**TASK REQUIREMENTS:** Find the line containing "return make_object(name, bm)" in the entries below. Restate it and each line after it, word for word, up to and including the line containing "elif s < 0 and".

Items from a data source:
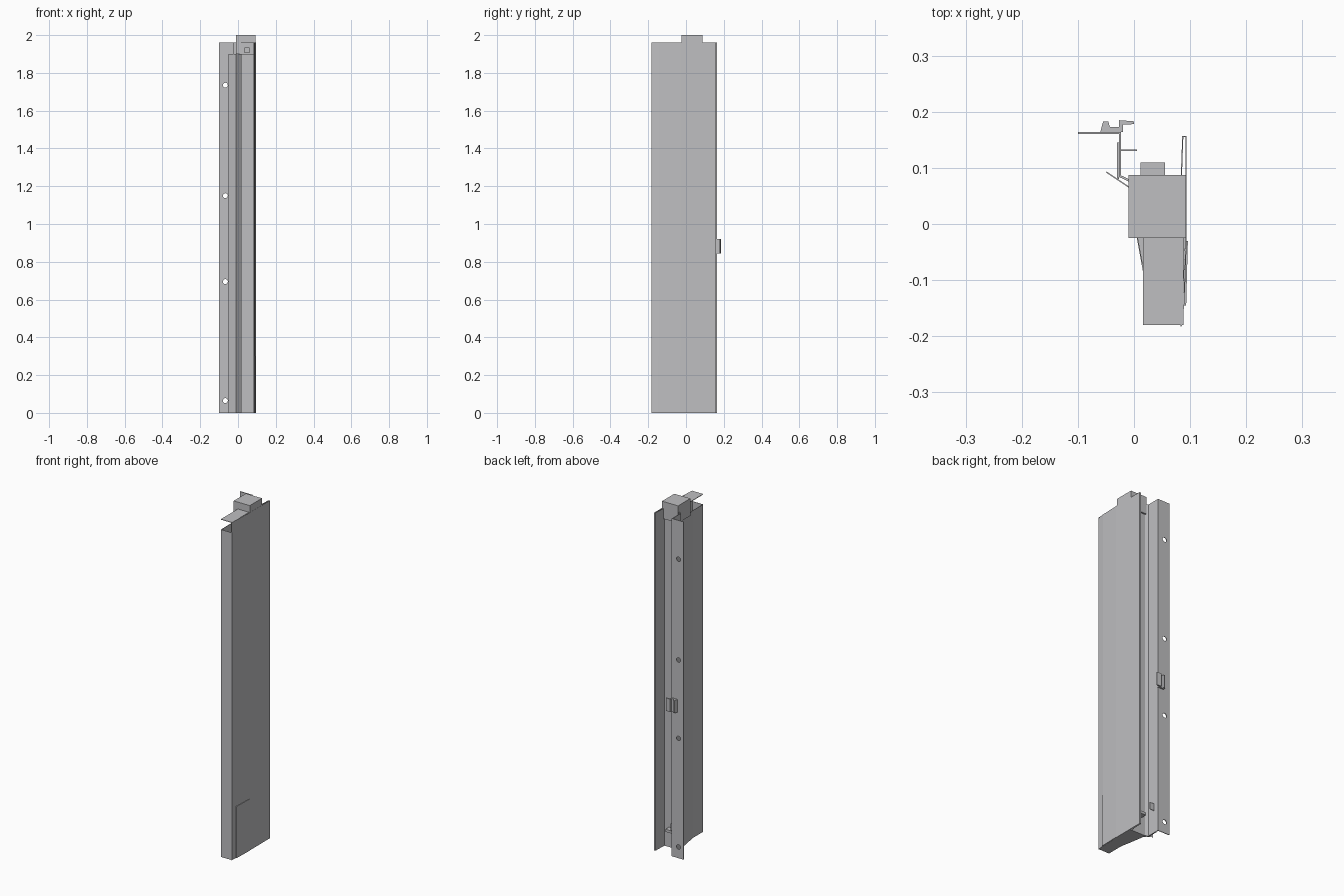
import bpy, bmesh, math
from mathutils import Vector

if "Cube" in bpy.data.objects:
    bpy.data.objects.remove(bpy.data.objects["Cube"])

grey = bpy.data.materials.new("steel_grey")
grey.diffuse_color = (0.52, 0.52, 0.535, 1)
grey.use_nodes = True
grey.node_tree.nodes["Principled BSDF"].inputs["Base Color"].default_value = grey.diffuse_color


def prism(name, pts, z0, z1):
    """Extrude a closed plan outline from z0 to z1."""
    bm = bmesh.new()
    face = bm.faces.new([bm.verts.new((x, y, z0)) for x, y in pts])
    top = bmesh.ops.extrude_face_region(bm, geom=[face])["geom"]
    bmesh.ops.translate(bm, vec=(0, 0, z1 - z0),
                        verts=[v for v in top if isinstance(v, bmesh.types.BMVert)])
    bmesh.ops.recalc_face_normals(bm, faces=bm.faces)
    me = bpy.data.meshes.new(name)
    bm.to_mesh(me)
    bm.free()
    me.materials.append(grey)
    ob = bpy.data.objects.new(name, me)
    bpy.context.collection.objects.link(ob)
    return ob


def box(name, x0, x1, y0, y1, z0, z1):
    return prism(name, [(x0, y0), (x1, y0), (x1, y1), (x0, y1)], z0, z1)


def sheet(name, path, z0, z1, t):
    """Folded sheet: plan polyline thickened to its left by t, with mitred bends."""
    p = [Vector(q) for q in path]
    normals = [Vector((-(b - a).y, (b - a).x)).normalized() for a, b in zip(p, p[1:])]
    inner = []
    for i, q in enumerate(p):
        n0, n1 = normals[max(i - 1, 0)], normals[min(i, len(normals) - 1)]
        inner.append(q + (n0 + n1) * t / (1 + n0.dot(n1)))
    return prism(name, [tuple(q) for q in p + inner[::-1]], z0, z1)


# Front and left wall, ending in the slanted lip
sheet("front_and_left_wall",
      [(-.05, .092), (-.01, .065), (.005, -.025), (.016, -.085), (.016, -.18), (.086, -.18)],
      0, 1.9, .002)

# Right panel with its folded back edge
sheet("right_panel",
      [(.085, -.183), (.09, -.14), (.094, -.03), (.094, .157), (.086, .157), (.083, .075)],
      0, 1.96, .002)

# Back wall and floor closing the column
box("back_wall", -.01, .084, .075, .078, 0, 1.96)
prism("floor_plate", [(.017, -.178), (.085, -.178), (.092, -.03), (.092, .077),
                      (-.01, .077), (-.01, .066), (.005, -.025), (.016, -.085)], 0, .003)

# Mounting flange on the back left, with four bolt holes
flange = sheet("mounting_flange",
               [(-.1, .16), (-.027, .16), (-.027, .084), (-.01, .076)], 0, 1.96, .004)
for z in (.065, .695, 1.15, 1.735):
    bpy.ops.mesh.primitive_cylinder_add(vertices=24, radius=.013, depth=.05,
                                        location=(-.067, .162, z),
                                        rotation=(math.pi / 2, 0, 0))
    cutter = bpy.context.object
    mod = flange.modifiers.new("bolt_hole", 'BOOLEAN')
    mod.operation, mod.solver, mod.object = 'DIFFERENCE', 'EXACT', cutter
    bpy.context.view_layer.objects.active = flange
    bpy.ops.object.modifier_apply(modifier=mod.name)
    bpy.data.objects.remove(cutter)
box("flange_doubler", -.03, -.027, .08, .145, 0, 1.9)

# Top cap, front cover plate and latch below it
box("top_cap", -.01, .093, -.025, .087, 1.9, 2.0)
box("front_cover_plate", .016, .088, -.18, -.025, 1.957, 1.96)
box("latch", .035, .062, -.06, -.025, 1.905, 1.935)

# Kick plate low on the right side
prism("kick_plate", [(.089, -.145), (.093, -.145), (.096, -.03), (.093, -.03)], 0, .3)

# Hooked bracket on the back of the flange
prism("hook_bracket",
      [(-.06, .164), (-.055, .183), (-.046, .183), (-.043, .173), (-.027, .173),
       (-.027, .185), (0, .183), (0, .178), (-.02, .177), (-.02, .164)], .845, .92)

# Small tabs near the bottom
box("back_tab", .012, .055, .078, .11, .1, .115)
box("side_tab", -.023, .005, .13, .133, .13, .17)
--
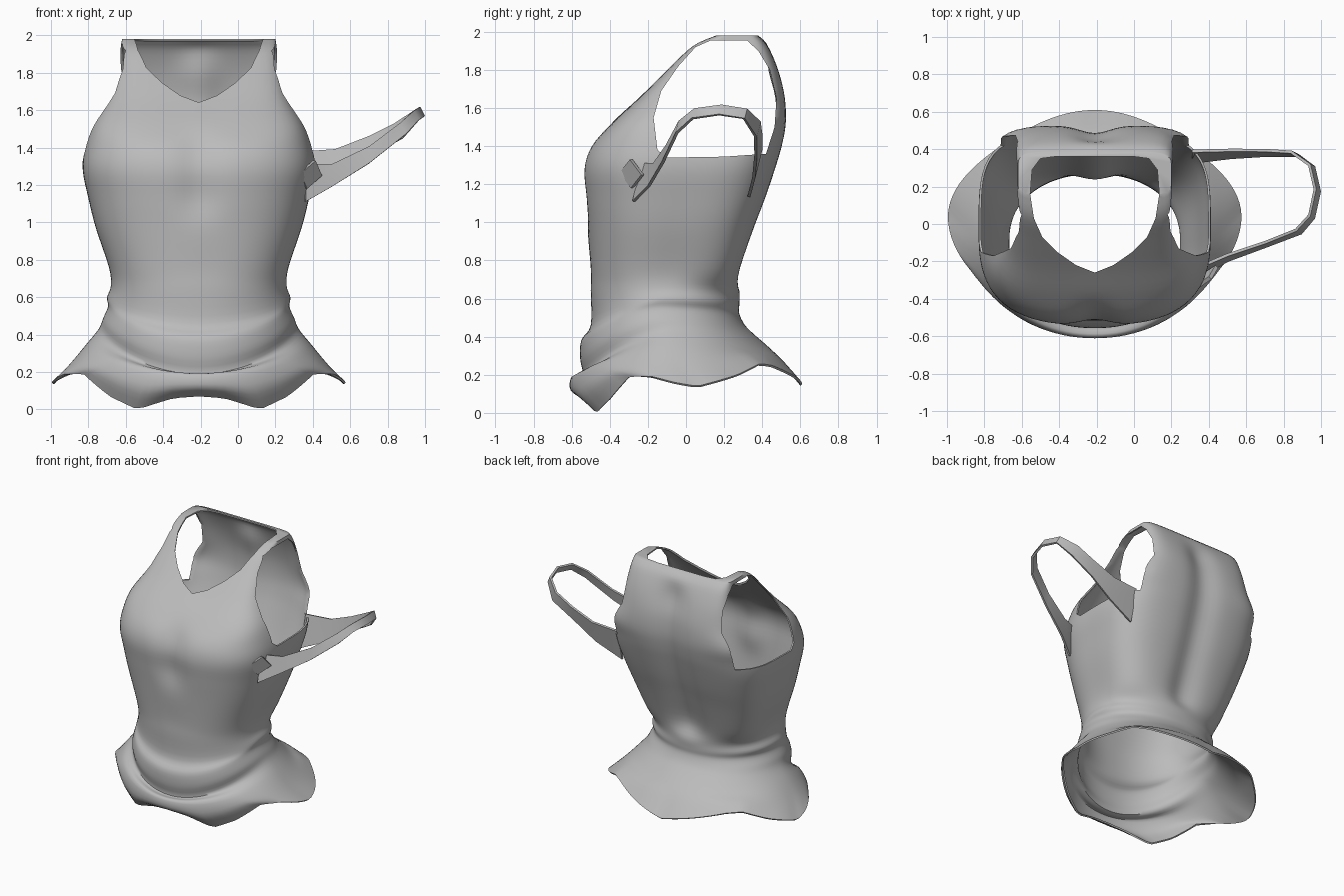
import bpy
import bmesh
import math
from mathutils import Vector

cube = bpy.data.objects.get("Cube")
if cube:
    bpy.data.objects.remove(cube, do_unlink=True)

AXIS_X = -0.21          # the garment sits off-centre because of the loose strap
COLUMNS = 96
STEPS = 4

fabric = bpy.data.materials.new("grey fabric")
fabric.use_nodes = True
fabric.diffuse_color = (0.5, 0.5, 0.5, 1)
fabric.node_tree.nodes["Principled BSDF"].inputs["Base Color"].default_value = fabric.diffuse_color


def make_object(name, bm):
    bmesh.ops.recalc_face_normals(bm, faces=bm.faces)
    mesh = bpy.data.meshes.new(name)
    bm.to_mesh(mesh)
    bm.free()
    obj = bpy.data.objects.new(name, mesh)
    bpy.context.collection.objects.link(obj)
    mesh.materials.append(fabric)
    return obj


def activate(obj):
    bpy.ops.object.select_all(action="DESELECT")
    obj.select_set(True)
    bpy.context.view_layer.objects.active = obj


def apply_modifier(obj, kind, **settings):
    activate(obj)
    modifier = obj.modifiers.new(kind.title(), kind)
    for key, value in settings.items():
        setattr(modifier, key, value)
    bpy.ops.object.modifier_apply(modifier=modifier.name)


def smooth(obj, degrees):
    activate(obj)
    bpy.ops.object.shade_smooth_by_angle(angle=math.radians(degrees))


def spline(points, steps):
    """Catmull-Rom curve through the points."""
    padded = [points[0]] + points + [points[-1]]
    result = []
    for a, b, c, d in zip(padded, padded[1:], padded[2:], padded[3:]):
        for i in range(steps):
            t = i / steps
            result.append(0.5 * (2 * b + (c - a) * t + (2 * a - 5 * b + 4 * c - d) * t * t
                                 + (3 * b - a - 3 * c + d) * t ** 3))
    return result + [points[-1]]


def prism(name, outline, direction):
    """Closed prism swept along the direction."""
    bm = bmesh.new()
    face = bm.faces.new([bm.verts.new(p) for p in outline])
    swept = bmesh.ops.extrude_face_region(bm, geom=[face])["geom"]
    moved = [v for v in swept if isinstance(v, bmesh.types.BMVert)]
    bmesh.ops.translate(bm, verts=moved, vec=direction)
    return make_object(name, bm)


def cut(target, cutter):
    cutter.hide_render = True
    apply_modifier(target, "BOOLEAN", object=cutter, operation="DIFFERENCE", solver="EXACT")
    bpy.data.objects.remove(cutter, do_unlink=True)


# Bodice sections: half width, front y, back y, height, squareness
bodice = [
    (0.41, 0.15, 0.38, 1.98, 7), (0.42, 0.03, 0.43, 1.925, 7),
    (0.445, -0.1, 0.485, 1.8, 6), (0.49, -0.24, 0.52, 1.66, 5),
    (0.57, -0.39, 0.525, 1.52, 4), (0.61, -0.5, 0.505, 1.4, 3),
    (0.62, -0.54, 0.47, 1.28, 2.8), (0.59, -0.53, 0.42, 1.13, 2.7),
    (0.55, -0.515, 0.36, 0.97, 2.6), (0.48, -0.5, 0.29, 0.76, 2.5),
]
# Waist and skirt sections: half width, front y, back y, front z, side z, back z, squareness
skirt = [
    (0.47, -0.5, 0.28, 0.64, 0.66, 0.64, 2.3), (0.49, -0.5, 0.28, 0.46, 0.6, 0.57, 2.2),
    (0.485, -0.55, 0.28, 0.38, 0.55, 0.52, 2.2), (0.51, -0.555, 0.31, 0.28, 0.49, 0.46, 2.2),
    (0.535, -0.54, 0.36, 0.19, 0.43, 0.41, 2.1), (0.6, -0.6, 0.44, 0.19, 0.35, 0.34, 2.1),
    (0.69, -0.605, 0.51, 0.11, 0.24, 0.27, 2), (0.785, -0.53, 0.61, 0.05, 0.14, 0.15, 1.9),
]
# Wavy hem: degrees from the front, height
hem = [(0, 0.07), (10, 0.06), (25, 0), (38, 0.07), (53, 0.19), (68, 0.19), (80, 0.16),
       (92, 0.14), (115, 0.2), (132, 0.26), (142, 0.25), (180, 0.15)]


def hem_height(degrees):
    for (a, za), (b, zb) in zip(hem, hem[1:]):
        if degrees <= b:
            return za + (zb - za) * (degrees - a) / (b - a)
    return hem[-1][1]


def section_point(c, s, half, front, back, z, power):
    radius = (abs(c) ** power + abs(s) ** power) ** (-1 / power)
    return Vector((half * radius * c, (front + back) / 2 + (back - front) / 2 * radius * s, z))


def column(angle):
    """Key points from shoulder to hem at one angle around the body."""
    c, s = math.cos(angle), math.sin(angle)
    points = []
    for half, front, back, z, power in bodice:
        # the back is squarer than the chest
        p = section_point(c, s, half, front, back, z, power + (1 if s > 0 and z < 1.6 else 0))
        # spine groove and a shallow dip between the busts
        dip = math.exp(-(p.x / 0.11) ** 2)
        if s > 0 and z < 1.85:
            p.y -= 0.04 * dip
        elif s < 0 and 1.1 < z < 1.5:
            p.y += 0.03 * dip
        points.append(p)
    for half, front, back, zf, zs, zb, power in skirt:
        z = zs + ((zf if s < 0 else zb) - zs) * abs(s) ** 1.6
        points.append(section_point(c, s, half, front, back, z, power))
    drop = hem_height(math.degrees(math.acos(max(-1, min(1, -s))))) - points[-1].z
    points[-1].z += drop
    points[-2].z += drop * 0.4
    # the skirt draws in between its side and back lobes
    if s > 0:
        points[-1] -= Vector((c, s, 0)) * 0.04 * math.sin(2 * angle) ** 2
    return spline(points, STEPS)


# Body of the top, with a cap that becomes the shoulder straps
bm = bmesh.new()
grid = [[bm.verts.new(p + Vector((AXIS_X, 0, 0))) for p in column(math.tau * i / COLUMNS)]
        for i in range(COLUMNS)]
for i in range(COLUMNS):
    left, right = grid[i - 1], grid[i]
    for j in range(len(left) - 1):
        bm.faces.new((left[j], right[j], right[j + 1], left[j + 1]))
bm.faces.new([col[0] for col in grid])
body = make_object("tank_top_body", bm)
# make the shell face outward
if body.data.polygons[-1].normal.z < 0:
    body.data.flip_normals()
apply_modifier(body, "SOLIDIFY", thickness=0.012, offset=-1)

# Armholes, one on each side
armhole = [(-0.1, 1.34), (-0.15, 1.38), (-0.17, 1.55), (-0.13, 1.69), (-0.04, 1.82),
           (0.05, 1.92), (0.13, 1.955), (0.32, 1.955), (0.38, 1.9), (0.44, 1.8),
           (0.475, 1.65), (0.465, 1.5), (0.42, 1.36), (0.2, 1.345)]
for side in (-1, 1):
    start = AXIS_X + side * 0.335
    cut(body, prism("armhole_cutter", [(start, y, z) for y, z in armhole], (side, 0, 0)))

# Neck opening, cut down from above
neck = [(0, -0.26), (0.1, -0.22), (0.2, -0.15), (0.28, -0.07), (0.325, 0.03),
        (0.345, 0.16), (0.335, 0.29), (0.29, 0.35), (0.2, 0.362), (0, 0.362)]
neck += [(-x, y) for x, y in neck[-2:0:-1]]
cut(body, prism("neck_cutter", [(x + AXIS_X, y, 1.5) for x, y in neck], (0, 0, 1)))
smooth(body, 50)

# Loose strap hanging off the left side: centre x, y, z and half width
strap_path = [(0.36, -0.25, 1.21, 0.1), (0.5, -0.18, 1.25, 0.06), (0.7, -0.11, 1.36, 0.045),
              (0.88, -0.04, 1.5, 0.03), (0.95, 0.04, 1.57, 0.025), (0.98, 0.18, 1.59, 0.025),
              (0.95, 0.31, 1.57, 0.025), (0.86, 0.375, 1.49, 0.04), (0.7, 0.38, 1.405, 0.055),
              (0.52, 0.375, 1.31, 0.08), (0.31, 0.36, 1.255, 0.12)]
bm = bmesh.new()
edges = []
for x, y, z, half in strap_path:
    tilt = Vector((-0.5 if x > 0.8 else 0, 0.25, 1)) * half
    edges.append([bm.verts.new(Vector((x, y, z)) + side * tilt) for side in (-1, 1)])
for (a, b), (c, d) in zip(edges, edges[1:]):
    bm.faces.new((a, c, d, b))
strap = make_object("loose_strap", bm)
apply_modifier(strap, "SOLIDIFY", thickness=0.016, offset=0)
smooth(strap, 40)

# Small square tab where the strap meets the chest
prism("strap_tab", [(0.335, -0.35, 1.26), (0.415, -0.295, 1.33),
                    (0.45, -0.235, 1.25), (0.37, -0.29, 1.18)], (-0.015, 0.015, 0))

**ANSWER SPACE:**
    return make_object(name, bm)


def cut(target, cutter):
    cutter.hide_render = True
    apply_modifier(target, "BOOLEAN", object=cutter, operation="DIFFERENCE", solver="EXACT")
    bpy.data.objects.remove(cutter, do_unlink=True)


# Bodice sections: half width, front y, back y, height, squareness
bodice = [
    (0.41, 0.15, 0.38, 1.98, 7), (0.42, 0.03, 0.43, 1.925, 7),
    (0.445, -0.1, 0.485, 1.8, 6), (0.49, -0.24, 0.52, 1.66, 5),
    (0.57, -0.39, 0.525, 1.52, 4), (0.61, -0.5, 0.505, 1.4, 3),
    (0.62, -0.54, 0.47, 1.28, 2.8), (0.59, -0.53, 0.42, 1.13, 2.7),
    (0.55, -0.515, 0.36, 0.97, 2.6), (0.48, -0.5, 0.29, 0.76, 2.5),
]
# Waist and skirt sections: half width, front y, back y, front z, side z, back z, squareness
skirt = [
    (0.47, -0.5, 0.28, 0.64, 0.66, 0.64, 2.3), (0.49, -0.5, 0.28, 0.46, 0.6, 0.57, 2.2),
    (0.485, -0.55, 0.28, 0.38, 0.55, 0.52, 2.2), (0.51, -0.555, 0.31, 0.28, 0.49, 0.46, 2.2),
    (0.535, -0.54, 0.36, 0.19, 0.43, 0.41, 2.1), (0.6, -0.6, 0.44, 0.19, 0.35, 0.34, 2.1),
    (0.69, -0.605, 0.51, 0.11, 0.24, 0.27, 2), (0.785, -0.53, 0.61, 0.05, 0.14, 0.15, 1.9),
]
# Wavy hem: degrees from the front, height
hem = [(0, 0.07), (10, 0.06), (25, 0), (38, 0.07), (53, 0.19), (68, 0.19), (80, 0.16),
       (92, 0.14), (115, 0.2), (132, 0.26), (142, 0.25), (180, 0.15)]


def hem_height(degrees):
    for (a, za), (b, zb) in zip(hem, hem[1:]):
        if degrees <= b:
            return za + (zb - za) * (degrees - a) / (b - a)
    return hem[-1][1]


def section_point(c, s, half, front, back, z, power):
    radius = (abs(c) ** power + abs(s) ** power) ** (-1 / power)
    return Vector((half * radius * c, (front + back) / 2 + (back - front) / 2 * radius * s, z))


def column(angle):
    """Key points from shoulder to hem at one angle around the body."""
    c, s = math.cos(angle), math.sin(angle)
    points = []
    for half, front, back, z, power in bodice:
        # the back is squarer than the chest
        p = section_point(c, s, half, front, back, z, power + (1 if s > 0 and z < 1.6 else 0))
        # spine groove and a shallow dip between the busts
        dip = math.exp(-(p.x / 0.11) ** 2)
        if s > 0 and z < 1.85:
            p.y -= 0.04 * dip
        elif s < 0 and 1.1 < z < 1.5:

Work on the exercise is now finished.